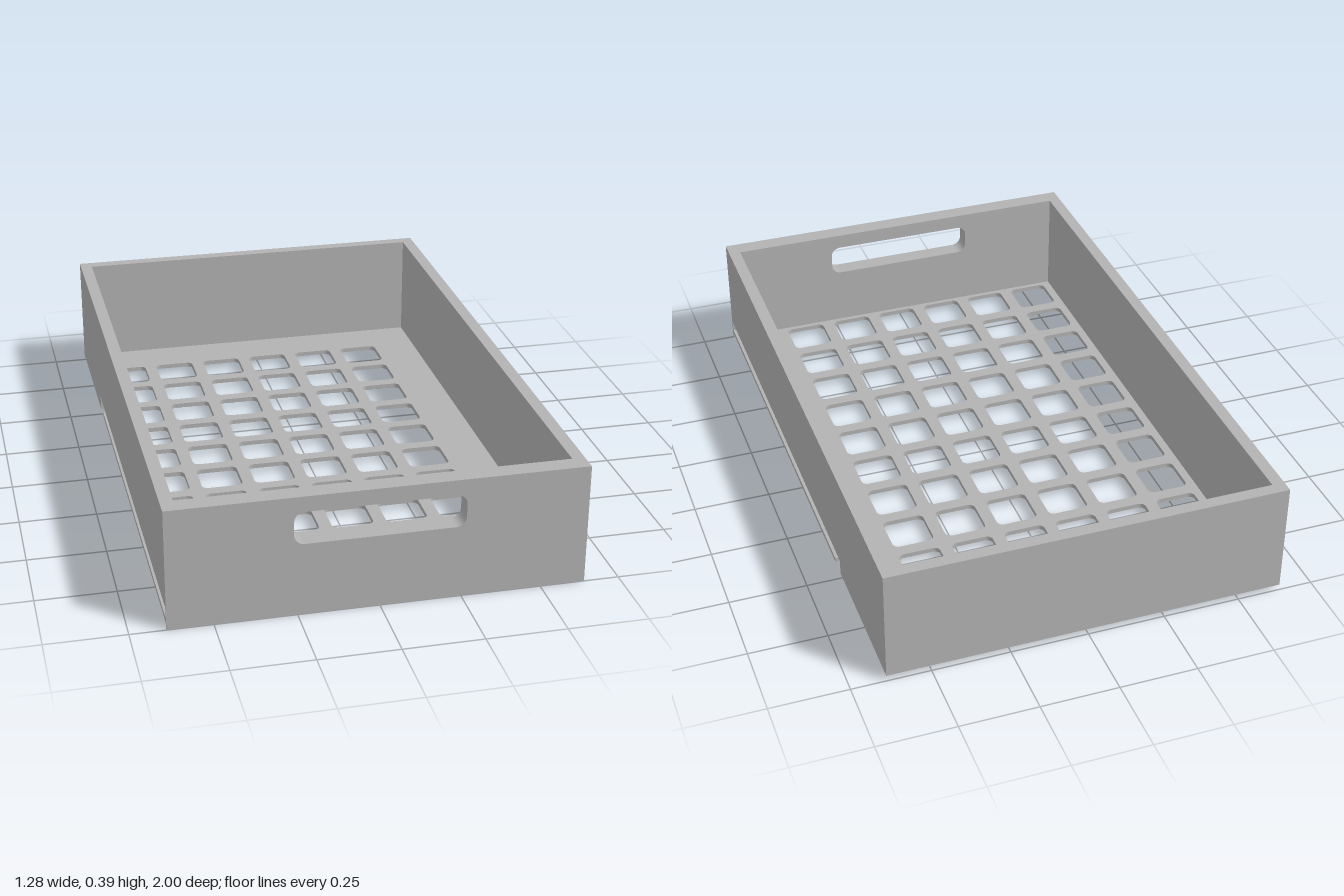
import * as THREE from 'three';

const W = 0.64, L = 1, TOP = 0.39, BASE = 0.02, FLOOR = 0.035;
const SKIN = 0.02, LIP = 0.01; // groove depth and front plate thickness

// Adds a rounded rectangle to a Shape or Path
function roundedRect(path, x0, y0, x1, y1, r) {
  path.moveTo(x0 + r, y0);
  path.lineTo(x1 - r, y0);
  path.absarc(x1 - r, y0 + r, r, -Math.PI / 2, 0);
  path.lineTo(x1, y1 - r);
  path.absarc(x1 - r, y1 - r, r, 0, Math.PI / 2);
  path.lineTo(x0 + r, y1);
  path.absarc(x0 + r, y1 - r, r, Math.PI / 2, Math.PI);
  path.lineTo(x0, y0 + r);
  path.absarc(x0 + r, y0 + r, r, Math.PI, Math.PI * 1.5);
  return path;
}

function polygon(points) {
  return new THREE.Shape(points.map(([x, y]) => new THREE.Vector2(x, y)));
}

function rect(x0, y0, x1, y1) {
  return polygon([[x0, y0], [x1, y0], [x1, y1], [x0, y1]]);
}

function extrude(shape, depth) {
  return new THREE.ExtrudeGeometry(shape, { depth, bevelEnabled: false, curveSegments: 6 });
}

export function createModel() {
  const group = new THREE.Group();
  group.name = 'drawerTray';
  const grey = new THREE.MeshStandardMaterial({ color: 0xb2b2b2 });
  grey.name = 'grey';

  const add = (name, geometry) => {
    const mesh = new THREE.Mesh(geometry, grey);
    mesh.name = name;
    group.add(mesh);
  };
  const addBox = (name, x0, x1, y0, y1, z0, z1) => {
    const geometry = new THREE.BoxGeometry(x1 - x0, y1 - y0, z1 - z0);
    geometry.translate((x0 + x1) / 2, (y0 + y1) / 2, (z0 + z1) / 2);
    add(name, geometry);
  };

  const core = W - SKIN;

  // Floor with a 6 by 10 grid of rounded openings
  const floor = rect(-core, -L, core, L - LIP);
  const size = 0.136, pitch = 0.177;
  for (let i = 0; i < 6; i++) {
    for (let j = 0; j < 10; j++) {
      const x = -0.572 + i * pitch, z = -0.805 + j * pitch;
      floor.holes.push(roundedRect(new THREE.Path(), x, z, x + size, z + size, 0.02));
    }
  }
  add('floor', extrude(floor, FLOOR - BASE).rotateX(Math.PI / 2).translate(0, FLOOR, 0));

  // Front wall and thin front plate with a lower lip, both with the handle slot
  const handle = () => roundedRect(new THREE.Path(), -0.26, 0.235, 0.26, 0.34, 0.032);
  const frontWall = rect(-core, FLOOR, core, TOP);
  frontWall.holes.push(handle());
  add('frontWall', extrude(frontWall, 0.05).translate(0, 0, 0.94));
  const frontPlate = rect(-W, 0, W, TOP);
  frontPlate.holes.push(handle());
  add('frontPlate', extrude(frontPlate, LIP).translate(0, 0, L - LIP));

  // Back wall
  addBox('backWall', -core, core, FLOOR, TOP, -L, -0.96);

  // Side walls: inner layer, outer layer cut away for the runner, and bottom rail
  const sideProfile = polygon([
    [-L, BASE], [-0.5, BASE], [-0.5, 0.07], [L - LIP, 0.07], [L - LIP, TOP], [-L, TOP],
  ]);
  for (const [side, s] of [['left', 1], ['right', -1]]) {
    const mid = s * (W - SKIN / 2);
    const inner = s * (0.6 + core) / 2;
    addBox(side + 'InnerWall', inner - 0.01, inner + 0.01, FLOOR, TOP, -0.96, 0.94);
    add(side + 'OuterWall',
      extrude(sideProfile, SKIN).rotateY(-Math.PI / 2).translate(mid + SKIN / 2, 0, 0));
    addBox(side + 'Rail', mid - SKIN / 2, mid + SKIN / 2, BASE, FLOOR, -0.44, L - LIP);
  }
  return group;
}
...
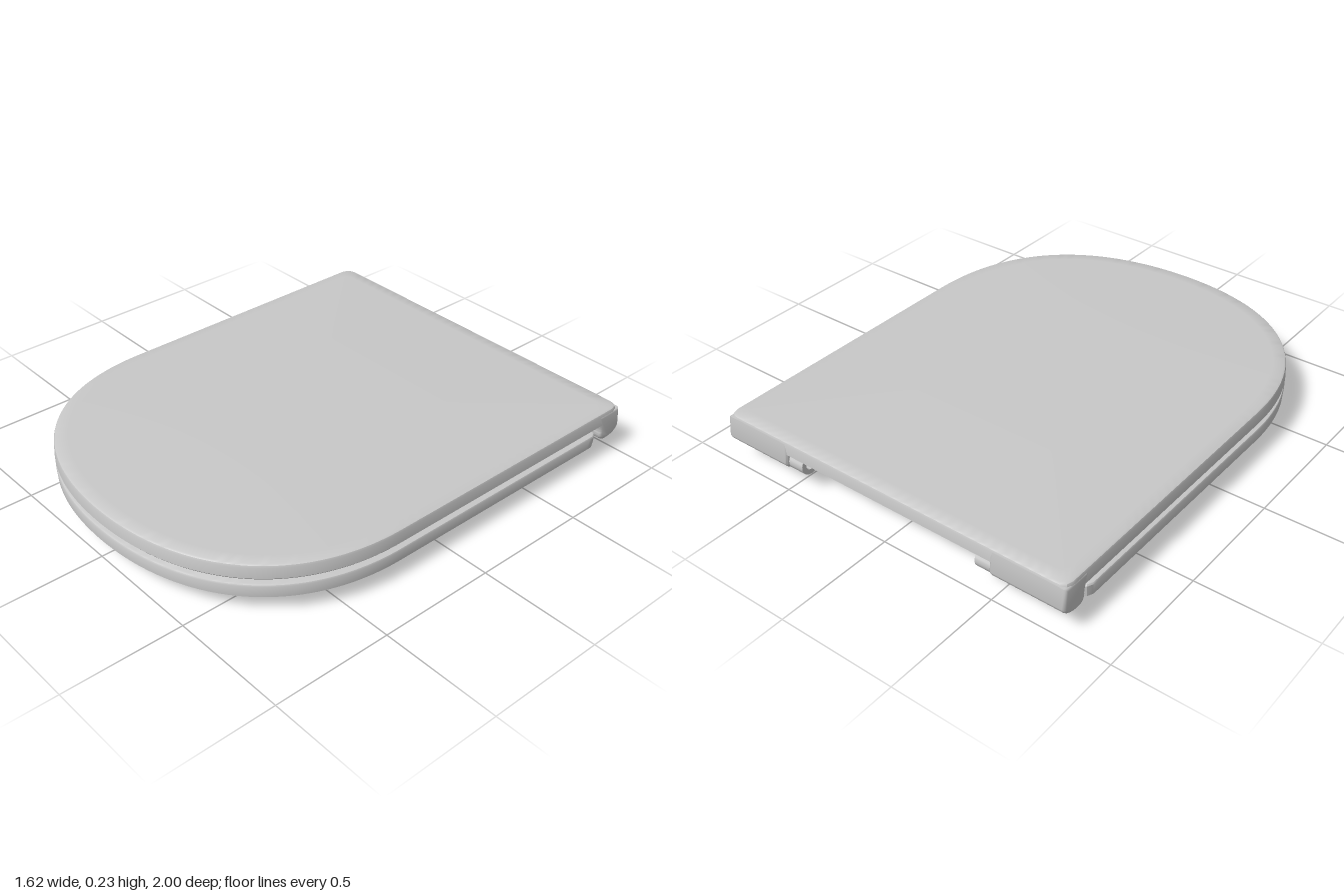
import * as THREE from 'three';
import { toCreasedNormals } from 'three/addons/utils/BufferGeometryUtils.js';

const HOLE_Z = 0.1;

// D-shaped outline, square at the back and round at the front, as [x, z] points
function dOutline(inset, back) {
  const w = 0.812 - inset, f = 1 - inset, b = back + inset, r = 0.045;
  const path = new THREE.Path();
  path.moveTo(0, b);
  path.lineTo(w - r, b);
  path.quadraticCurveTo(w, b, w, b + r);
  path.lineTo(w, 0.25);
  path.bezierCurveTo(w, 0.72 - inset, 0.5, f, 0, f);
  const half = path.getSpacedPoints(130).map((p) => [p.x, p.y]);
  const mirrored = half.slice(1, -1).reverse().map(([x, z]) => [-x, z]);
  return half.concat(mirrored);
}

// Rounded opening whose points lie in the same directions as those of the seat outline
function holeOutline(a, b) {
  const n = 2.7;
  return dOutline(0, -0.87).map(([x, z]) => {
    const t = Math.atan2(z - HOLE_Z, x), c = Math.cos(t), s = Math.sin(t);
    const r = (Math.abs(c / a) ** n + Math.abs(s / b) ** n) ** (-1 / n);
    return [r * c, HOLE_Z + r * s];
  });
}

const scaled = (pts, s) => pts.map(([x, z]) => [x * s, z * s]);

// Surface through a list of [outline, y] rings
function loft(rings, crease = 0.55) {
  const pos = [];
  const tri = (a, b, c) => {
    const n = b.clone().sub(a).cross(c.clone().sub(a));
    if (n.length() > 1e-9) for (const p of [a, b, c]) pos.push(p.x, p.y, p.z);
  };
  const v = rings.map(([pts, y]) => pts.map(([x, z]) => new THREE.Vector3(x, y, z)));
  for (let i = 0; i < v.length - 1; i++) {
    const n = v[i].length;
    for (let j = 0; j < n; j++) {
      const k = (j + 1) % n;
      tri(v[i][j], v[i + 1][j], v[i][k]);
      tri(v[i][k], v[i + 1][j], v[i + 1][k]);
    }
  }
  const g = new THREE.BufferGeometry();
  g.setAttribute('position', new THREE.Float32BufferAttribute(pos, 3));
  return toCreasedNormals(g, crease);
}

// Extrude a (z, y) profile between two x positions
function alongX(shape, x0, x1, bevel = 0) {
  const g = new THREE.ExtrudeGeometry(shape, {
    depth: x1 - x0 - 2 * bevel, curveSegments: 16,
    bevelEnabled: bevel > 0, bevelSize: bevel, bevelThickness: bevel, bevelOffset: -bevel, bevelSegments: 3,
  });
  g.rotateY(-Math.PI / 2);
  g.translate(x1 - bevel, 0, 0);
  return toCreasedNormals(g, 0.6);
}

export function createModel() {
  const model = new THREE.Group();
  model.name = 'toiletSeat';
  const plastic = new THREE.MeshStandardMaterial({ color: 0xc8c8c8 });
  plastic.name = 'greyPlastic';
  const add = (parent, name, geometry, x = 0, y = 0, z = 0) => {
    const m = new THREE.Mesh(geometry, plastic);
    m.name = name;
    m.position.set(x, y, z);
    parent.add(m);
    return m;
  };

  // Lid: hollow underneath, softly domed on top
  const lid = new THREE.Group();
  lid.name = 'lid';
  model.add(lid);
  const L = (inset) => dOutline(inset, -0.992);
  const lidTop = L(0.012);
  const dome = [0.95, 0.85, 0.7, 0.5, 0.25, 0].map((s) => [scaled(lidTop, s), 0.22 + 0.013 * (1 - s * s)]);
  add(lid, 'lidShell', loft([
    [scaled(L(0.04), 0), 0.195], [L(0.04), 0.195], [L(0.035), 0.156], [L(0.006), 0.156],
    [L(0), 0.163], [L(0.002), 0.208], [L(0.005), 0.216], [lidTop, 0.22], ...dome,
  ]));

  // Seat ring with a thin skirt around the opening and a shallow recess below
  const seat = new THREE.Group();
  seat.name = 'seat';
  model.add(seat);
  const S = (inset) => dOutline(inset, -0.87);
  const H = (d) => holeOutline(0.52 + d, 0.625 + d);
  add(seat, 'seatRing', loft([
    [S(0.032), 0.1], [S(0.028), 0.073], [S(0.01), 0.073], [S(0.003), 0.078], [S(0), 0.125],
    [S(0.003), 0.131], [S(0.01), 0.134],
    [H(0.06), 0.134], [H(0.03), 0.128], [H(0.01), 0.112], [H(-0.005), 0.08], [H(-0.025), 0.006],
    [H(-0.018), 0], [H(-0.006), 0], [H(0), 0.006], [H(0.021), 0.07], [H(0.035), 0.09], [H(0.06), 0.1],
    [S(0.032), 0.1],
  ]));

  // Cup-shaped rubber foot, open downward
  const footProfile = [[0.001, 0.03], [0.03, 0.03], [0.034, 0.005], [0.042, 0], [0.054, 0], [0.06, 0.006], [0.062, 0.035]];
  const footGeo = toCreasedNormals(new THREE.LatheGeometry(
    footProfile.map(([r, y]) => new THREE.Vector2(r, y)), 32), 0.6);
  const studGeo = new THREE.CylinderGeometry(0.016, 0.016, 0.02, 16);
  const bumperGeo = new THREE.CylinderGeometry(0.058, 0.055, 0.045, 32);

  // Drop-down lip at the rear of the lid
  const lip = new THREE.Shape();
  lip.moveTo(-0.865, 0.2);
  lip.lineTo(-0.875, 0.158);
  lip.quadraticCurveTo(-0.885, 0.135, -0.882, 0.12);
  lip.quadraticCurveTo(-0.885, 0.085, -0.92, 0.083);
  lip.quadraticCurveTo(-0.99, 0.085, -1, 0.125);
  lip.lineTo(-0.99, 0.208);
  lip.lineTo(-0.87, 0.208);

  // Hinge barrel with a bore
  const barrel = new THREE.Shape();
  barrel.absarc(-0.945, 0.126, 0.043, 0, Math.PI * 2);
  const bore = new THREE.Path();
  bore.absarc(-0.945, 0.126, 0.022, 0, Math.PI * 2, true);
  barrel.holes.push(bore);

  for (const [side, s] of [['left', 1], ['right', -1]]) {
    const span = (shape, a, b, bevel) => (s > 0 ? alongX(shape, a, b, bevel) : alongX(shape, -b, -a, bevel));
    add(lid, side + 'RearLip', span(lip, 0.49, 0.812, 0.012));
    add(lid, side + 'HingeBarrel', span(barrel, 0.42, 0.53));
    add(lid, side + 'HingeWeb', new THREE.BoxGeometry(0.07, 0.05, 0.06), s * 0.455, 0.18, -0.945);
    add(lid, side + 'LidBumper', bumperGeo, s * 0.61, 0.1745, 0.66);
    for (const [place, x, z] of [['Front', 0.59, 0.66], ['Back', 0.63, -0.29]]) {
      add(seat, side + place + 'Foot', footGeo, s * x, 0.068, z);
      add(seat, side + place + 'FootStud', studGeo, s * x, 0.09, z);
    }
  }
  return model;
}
...
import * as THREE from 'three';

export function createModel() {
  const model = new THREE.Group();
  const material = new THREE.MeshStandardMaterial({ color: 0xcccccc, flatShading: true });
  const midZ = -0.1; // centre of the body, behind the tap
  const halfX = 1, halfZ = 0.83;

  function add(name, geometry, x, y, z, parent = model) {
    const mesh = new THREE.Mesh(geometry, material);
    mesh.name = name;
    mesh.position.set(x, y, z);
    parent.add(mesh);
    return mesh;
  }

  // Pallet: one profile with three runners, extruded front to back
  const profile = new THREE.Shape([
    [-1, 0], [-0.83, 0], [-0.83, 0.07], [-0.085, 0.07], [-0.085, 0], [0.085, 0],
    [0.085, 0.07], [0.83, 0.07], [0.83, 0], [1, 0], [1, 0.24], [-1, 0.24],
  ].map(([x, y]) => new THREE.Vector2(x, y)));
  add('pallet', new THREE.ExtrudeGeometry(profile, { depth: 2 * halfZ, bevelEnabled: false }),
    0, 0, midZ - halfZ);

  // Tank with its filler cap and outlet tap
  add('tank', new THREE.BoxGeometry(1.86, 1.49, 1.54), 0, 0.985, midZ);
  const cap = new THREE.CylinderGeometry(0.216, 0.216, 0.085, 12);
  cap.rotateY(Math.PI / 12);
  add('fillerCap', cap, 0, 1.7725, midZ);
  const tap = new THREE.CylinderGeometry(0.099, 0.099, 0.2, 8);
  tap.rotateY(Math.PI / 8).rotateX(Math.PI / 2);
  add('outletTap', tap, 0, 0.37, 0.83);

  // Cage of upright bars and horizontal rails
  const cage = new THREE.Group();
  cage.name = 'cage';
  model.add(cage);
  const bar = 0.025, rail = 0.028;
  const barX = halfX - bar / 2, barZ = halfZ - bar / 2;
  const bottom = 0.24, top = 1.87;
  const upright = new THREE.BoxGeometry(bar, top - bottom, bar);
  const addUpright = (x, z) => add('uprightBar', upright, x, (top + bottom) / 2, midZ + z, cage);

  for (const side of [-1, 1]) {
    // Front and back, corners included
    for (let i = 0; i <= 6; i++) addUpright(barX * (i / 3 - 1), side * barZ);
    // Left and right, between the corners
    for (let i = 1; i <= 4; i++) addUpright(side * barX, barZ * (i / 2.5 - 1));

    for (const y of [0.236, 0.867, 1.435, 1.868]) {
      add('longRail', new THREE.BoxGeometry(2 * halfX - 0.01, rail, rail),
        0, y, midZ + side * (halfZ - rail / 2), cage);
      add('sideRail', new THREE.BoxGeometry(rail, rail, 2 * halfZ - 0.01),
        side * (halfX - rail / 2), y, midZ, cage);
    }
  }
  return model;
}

*Aim of the exercise*. Copy out the lines above exactly, beginning at the one that contains "path.moveTo(0, b);" and ending at the one that contains "const plastic = new".

*Solution to this problem*.
  path.moveTo(0, b);
  path.lineTo(w - r, b);
  path.quadraticCurveTo(w, b, w, b + r);
  path.lineTo(w, 0.25);
  path.bezierCurveTo(w, 0.72 - inset, 0.5, f, 0, f);
  const half = path.getSpacedPoints(130).map((p) => [p.x, p.y]);
  const mirrored = half.slice(1, -1).reverse().map(([x, z]) => [-x, z]);
  return half.concat(mirrored);
}

// Rounded opening whose points lie in the same directions as those of the seat outline
function holeOutline(a, b) {
  const n = 2.7;
  return dOutline(0, -0.87).map(([x, z]) => {
    const t = Math.atan2(z - HOLE_Z, x), c = Math.cos(t), s = Math.sin(t);
    const r = (Math.abs(c / a) ** n + Math.abs(s / b) ** n) ** (-1 / n);
    return [r * c, HOLE_Z + r * s];
  });
}

const scaled = (pts, s) => pts.map(([x, z]) => [x * s, z * s]);

// Surface through a list of [outline, y] rings
function loft(rings, crease = 0.55) {
  const pos = [];
  const tri = (a, b, c) => {
    const n = b.clone().sub(a).cross(c.clone().sub(a));
    if (n.length() > 1e-9) for (const p of [a, b, c]) pos.push(p.x, p.y, p.z);
  };
  const v = rings.map(([pts, y]) => pts.map(([x, z]) => new THREE.Vector3(x, y, z)));
  for (let i = 0; i < v.length - 1; i++) {
    const n = v[i].length;
    for (let j = 0; j < n; j++) {
      const k = (j + 1) % n;
      tri(v[i][j], v[i + 1][j], v[i][k]);
      tri(v[i][k], v[i + 1][j], v[i + 1][k]);
    }
  }
  const g = new THREE.BufferGeometry();
  g.setAttribute('position', new THREE.Float32BufferAttribute(pos, 3));
  return toCreasedNormals(g, crease);
}

// Extrude a (z, y) profile between two x positions
function alongX(shape, x0, x1, bevel = 0) {
  const g = new THREE.ExtrudeGeometry(shape, {
    depth: x1 - x0 - 2 * bevel, curveSegments: 16,
    bevelEnabled: bevel > 0, bevelSize: bevel, bevelThickness: bevel, bevelOffset: -bevel, bevelSegments: 3,
  });
  g.rotateY(-Math.PI / 2);
  g.translate(x1 - bevel, 0, 0);
  return toCreasedNormals(g, 0.6);
}

export function createModel() {
  const model = new THREE.Group();
  model.name = 'toiletSeat';
  const plastic = new THREE.MeshStandardMaterial({ color: 0xc8c8c8 });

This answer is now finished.